Exercise details
Your job with the data below is to output exactly the lines from the one holding "rows = [Vector(row) for row in rows]" down to the one holding "j = (i + 1) % SIDES", both included, and no others.

(Dataset records)

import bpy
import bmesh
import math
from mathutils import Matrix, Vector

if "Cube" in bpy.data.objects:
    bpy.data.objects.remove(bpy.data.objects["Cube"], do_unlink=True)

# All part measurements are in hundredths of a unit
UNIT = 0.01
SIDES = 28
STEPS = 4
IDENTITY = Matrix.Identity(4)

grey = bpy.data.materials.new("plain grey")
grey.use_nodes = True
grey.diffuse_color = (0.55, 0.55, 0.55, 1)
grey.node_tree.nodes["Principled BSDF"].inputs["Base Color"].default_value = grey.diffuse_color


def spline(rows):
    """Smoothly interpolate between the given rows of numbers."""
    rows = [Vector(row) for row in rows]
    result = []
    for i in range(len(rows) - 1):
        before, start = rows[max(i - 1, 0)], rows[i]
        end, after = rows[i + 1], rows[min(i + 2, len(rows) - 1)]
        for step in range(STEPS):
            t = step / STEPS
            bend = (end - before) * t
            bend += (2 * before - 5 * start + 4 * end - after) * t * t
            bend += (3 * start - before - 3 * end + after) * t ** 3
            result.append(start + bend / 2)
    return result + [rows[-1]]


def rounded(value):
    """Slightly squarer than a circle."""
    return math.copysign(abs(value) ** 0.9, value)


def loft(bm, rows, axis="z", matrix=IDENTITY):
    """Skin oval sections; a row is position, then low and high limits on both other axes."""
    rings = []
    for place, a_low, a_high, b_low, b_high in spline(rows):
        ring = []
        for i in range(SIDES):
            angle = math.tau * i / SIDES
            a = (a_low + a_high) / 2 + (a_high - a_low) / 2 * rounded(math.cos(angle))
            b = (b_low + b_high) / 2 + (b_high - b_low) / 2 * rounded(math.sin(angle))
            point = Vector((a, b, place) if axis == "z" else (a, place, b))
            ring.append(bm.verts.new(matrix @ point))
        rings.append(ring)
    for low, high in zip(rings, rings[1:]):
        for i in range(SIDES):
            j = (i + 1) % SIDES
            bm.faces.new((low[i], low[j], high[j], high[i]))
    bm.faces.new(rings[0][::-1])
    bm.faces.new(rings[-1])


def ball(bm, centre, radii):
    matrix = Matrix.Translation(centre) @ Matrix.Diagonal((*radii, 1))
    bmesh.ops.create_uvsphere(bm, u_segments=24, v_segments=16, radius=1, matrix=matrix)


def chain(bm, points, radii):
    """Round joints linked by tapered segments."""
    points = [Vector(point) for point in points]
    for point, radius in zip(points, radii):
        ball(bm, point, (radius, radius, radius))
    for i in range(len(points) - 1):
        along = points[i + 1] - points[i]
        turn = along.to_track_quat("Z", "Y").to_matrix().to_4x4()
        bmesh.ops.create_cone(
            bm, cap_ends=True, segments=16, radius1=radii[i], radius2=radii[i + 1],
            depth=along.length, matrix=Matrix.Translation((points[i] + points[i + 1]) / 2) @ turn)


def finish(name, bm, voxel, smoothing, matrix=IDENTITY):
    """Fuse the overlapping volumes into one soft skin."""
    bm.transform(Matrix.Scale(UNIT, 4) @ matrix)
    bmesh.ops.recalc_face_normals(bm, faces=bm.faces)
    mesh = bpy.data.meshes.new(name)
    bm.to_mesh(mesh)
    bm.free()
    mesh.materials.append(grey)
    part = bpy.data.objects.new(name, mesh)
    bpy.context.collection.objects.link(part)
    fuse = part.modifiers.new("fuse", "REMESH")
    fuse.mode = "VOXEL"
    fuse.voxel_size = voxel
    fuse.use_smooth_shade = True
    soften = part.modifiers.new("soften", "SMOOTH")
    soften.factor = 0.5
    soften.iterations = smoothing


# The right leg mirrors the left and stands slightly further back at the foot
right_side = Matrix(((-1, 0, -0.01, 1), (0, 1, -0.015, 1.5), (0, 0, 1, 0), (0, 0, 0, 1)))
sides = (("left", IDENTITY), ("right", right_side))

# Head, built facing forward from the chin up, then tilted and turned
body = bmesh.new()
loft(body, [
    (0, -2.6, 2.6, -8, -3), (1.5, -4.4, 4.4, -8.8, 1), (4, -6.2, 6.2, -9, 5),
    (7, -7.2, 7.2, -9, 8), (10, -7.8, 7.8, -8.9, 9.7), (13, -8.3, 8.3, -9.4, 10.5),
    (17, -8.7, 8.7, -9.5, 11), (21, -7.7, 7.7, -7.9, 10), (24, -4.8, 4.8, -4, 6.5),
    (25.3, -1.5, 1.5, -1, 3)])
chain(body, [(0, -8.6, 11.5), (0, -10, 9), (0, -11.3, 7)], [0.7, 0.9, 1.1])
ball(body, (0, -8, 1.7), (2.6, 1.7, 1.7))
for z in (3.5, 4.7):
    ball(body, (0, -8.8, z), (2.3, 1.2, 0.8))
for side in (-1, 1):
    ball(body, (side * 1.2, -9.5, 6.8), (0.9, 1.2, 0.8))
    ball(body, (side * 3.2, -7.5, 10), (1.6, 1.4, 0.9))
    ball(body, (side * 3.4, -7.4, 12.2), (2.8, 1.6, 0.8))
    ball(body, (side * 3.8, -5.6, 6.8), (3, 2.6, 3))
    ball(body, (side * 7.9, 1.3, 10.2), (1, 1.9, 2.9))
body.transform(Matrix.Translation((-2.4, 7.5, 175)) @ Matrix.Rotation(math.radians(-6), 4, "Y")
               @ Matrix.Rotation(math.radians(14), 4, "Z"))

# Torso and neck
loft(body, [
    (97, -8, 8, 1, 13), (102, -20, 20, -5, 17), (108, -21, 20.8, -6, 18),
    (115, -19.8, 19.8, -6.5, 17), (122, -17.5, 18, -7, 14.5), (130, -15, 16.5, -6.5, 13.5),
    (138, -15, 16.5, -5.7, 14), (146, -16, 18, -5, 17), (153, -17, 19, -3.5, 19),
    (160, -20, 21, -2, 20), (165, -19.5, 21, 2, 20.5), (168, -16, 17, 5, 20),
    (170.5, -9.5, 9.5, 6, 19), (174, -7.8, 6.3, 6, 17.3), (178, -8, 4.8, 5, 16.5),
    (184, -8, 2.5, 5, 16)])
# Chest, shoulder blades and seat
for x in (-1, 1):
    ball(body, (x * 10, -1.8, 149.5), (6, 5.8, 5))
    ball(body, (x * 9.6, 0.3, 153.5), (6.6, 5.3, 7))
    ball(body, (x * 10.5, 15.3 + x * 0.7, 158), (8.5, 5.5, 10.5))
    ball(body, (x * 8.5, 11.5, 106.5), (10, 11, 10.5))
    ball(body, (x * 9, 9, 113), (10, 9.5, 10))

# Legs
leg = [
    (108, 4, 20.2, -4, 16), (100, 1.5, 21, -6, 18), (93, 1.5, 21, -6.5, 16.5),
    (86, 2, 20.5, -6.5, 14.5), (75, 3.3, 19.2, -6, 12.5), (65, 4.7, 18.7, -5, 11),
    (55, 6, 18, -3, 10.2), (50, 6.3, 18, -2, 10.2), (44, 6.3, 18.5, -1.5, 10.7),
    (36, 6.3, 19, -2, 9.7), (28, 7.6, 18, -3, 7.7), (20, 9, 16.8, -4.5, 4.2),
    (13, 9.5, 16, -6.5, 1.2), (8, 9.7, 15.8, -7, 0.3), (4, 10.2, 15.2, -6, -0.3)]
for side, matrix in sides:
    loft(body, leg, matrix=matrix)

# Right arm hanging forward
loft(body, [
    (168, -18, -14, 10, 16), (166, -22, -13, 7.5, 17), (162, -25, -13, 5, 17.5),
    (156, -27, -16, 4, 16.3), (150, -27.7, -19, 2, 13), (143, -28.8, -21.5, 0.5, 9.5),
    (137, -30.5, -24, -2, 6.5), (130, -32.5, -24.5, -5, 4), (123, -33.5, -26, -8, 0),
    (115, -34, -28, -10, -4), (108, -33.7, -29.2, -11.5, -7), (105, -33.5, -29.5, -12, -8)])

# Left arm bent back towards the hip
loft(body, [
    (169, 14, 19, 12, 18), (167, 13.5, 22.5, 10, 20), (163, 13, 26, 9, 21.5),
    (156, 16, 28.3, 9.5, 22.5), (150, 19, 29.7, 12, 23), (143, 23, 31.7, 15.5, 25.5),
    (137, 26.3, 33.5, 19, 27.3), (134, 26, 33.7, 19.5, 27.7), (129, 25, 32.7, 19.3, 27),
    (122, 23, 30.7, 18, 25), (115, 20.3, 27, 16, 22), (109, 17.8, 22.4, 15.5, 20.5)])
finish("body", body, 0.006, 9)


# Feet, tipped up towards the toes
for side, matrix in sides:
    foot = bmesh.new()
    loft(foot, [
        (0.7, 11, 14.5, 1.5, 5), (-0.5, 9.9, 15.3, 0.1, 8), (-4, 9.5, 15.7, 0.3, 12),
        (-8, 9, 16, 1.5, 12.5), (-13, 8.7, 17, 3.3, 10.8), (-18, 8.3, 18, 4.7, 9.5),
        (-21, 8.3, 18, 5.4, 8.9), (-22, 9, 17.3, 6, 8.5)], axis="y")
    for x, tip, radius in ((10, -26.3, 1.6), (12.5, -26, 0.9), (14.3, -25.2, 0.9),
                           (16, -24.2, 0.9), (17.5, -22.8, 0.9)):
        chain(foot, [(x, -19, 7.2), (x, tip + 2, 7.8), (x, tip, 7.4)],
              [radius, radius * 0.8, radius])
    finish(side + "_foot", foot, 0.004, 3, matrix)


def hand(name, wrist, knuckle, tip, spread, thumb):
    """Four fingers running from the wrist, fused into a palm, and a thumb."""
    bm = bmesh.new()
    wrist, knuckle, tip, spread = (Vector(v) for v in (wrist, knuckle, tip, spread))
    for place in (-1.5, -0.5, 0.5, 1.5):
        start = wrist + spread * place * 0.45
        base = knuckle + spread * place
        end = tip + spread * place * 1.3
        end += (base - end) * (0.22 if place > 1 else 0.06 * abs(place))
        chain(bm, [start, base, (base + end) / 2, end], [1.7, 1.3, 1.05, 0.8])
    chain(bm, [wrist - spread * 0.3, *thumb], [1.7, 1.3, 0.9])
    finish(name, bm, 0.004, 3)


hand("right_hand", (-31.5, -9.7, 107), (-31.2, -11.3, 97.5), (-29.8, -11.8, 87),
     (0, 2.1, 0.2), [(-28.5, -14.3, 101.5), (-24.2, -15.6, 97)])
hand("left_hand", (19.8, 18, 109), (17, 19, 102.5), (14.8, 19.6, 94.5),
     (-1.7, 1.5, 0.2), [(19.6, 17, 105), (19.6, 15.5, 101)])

(End Dataset records)
(Dataset records)

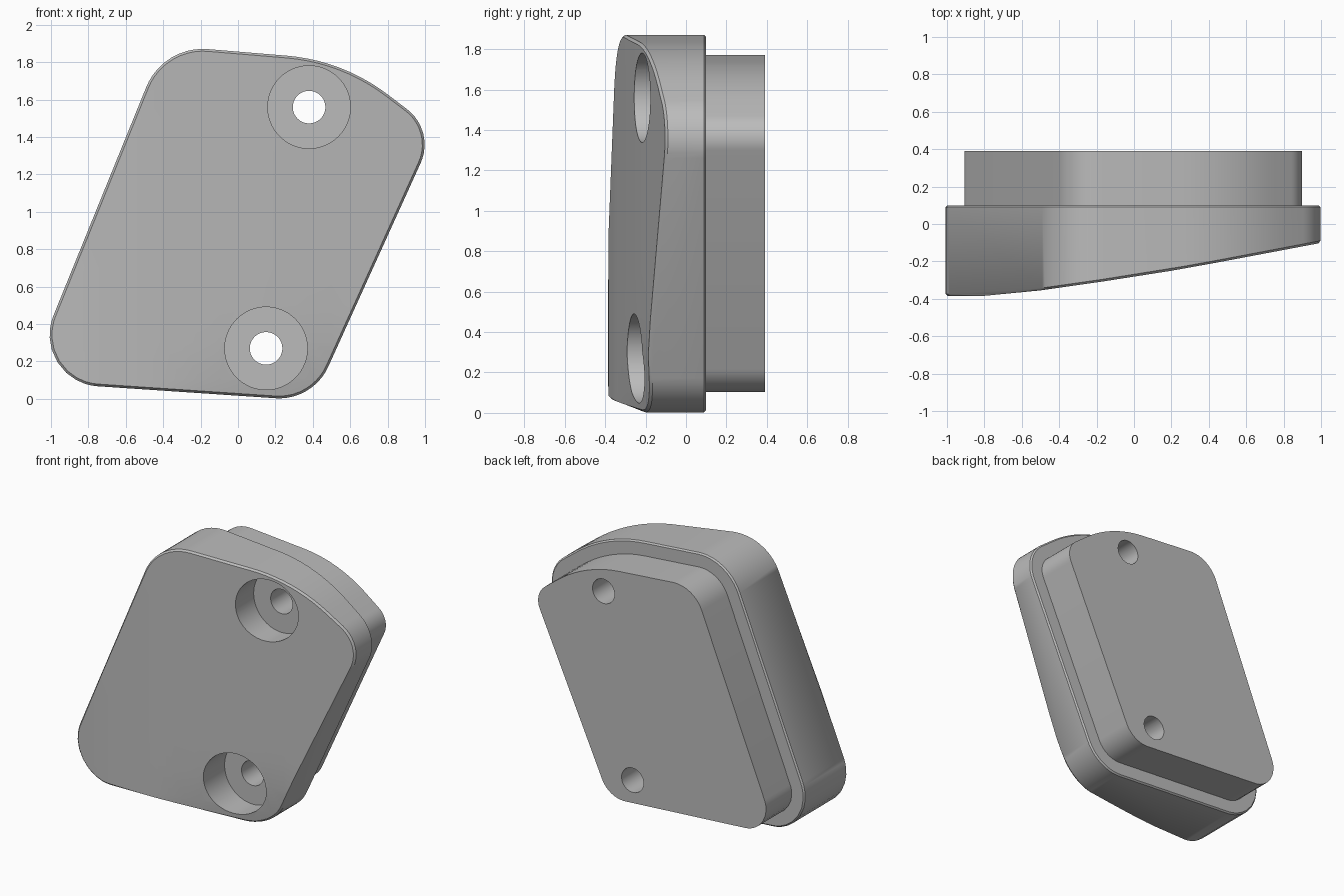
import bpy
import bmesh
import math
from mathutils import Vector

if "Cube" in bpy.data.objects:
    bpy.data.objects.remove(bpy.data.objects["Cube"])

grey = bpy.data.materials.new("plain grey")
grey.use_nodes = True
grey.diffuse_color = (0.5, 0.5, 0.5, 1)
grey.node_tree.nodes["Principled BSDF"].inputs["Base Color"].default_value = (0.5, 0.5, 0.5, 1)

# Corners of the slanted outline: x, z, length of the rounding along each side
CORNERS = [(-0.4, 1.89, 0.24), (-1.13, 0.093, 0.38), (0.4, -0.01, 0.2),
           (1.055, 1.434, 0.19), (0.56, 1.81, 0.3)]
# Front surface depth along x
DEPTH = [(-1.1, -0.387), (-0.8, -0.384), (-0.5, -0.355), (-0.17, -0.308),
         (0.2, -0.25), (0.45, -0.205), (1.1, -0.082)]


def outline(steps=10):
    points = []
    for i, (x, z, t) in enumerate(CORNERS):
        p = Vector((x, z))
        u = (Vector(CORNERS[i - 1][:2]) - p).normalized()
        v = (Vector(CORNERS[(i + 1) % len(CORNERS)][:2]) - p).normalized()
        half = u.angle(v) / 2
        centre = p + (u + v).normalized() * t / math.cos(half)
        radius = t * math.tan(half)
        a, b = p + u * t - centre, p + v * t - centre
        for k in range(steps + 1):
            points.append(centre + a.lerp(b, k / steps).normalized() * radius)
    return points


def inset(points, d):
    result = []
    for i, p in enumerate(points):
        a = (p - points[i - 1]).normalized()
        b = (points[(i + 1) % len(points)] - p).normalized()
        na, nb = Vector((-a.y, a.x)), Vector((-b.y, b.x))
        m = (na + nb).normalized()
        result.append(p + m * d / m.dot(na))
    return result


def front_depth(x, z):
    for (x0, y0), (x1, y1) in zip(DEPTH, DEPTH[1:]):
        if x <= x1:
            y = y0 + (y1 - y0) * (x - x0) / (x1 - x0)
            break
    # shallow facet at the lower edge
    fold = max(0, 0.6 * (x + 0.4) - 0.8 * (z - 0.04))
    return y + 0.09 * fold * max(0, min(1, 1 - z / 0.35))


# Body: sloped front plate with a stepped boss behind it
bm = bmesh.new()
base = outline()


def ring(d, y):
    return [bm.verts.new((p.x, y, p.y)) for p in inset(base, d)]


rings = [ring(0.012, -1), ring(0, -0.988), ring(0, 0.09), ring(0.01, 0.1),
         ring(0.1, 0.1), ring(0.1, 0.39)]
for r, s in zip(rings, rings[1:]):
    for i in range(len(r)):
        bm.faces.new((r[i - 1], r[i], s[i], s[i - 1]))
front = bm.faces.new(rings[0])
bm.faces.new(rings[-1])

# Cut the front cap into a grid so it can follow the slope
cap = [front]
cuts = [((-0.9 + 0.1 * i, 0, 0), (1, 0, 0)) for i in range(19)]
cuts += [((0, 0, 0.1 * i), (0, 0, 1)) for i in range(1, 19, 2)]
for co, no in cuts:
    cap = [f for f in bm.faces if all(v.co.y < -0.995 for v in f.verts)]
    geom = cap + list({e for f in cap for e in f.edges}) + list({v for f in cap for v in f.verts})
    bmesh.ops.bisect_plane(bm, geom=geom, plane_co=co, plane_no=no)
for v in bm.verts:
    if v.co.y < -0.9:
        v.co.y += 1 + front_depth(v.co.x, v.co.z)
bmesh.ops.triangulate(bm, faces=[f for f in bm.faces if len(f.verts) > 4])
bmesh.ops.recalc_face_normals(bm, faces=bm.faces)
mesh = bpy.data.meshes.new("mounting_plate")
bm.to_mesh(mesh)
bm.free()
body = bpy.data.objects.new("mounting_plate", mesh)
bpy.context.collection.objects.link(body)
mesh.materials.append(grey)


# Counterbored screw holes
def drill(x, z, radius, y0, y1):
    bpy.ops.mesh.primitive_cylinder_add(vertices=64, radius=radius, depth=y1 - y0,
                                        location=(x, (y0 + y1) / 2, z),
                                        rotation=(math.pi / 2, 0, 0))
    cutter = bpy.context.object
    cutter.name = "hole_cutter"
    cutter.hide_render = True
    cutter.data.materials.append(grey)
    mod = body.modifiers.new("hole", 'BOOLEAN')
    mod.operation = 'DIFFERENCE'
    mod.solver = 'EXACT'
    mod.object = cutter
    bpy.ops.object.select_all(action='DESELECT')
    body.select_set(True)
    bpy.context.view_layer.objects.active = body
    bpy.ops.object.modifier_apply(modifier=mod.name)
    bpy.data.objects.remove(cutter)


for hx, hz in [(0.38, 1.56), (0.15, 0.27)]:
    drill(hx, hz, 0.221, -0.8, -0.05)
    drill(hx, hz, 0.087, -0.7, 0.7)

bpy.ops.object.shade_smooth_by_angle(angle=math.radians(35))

(End Dataset records)
(Dataset records)

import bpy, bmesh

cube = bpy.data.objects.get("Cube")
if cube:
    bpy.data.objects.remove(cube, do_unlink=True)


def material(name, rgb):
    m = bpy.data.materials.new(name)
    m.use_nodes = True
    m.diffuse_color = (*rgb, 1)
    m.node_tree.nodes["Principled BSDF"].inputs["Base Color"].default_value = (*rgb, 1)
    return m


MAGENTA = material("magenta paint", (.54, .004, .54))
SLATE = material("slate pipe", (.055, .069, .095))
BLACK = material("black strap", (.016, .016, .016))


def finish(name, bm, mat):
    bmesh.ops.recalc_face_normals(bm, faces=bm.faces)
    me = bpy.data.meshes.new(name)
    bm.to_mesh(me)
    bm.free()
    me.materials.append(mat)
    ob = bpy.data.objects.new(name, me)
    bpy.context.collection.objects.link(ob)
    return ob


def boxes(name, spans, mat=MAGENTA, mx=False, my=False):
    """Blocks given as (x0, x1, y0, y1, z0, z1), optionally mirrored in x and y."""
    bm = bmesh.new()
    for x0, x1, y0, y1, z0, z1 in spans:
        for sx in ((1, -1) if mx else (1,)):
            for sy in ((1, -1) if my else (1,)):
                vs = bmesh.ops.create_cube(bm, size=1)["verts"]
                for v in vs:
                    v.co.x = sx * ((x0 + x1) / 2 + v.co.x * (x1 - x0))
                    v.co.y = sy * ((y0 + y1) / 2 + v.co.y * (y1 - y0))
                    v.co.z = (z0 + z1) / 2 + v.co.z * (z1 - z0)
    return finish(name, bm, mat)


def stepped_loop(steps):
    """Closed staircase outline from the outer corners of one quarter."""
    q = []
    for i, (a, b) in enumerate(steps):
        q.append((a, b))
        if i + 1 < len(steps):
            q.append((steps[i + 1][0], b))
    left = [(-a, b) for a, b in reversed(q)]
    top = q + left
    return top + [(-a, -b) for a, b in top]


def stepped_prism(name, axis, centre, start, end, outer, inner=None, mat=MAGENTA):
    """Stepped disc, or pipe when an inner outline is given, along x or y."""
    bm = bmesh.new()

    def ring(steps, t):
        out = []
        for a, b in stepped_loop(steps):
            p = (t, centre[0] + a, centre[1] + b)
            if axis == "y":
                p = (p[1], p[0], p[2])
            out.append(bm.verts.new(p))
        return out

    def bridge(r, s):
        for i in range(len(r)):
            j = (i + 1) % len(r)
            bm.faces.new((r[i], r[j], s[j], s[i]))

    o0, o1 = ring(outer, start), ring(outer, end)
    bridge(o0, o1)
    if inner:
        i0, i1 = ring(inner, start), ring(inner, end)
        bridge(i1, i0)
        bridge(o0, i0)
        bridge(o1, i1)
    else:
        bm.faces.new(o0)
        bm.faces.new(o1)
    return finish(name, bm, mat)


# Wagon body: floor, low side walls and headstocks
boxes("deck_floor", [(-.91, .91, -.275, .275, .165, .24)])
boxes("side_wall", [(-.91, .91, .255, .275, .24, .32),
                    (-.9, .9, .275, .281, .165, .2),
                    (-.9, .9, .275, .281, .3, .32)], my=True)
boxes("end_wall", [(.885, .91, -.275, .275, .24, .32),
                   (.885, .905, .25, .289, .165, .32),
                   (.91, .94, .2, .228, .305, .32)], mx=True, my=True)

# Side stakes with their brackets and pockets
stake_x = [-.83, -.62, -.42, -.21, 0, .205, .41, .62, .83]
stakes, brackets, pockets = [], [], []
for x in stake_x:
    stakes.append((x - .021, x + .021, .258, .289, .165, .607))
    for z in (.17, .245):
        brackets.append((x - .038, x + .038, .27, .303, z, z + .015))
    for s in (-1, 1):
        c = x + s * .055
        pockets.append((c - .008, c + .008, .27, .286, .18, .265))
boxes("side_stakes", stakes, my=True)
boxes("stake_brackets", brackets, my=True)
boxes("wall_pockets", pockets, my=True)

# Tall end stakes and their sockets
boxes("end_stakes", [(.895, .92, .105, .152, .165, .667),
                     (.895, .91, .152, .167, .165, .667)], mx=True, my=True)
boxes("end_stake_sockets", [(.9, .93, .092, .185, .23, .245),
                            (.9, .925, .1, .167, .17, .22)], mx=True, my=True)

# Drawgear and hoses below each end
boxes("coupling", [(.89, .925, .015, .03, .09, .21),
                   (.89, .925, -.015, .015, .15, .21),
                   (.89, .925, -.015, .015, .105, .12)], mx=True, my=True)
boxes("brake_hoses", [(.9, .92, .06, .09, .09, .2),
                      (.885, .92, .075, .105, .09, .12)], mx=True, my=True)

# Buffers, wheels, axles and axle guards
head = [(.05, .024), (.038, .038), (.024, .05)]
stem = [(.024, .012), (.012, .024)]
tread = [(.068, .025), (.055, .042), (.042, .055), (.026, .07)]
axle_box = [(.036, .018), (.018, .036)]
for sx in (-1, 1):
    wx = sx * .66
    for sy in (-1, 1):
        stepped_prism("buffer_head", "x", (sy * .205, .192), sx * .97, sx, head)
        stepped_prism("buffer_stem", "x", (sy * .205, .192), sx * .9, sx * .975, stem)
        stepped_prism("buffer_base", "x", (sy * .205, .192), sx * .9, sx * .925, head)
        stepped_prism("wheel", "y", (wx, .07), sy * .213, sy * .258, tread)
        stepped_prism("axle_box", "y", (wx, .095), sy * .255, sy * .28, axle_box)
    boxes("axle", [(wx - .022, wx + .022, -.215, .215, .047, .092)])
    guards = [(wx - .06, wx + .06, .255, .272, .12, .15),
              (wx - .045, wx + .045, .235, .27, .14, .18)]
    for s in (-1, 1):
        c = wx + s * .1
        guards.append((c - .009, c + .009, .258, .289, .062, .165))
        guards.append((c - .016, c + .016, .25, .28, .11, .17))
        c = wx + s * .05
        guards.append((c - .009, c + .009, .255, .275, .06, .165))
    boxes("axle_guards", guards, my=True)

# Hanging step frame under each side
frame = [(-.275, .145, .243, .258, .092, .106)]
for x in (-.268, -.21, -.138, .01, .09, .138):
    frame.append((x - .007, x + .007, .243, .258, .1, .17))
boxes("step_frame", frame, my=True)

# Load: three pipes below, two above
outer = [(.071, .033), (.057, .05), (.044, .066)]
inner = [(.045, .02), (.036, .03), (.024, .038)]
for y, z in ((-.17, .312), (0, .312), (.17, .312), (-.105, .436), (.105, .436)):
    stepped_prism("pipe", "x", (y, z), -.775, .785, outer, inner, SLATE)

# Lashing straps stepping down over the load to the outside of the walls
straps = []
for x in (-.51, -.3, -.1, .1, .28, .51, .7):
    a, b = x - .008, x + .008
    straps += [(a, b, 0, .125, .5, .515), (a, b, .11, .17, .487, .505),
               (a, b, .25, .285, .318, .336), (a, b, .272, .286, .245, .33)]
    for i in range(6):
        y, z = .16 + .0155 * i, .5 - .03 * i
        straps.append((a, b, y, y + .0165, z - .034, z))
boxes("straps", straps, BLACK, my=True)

(End Dataset records)

Answer to this task
    rows = [Vector(row) for row in rows]
    result = []
    for i in range(len(rows) - 1):
        before, start = rows[max(i - 1, 0)], rows[i]
        end, after = rows[i + 1], rows[min(i + 2, len(rows) - 1)]
        for step in range(STEPS):
            t = step / STEPS
            bend = (end - before) * t
            bend += (2 * before - 5 * start + 4 * end - after) * t * t
            bend += (3 * start - before - 3 * end + after) * t ** 3
            result.append(start + bend / 2)
    return result + [rows[-1]]


def rounded(value):
    """Slightly squarer than a circle."""
    return math.copysign(abs(value) ** 0.9, value)


def loft(bm, rows, axis="z", matrix=IDENTITY):
    """Skin oval sections; a row is position, then low and high limits on both other axes."""
    rings = []
    for place, a_low, a_high, b_low, b_high in spline(rows):
        ring = []
        for i in range(SIDES):
            angle = math.tau * i / SIDES
            a = (a_low + a_high) / 2 + (a_high - a_low) / 2 * rounded(math.cos(angle))
            b = (b_low + b_high) / 2 + (b_high - b_low) / 2 * rounded(math.sin(angle))
            point = Vector((a, b, place) if axis == "z" else (a, place, b))
            ring.append(bm.verts.new(matrix @ point))
        rings.append(ring)
    for low, high in zip(rings, rings[1:]):
        for i in range(SIDES):
            j = (i + 1) % SIDES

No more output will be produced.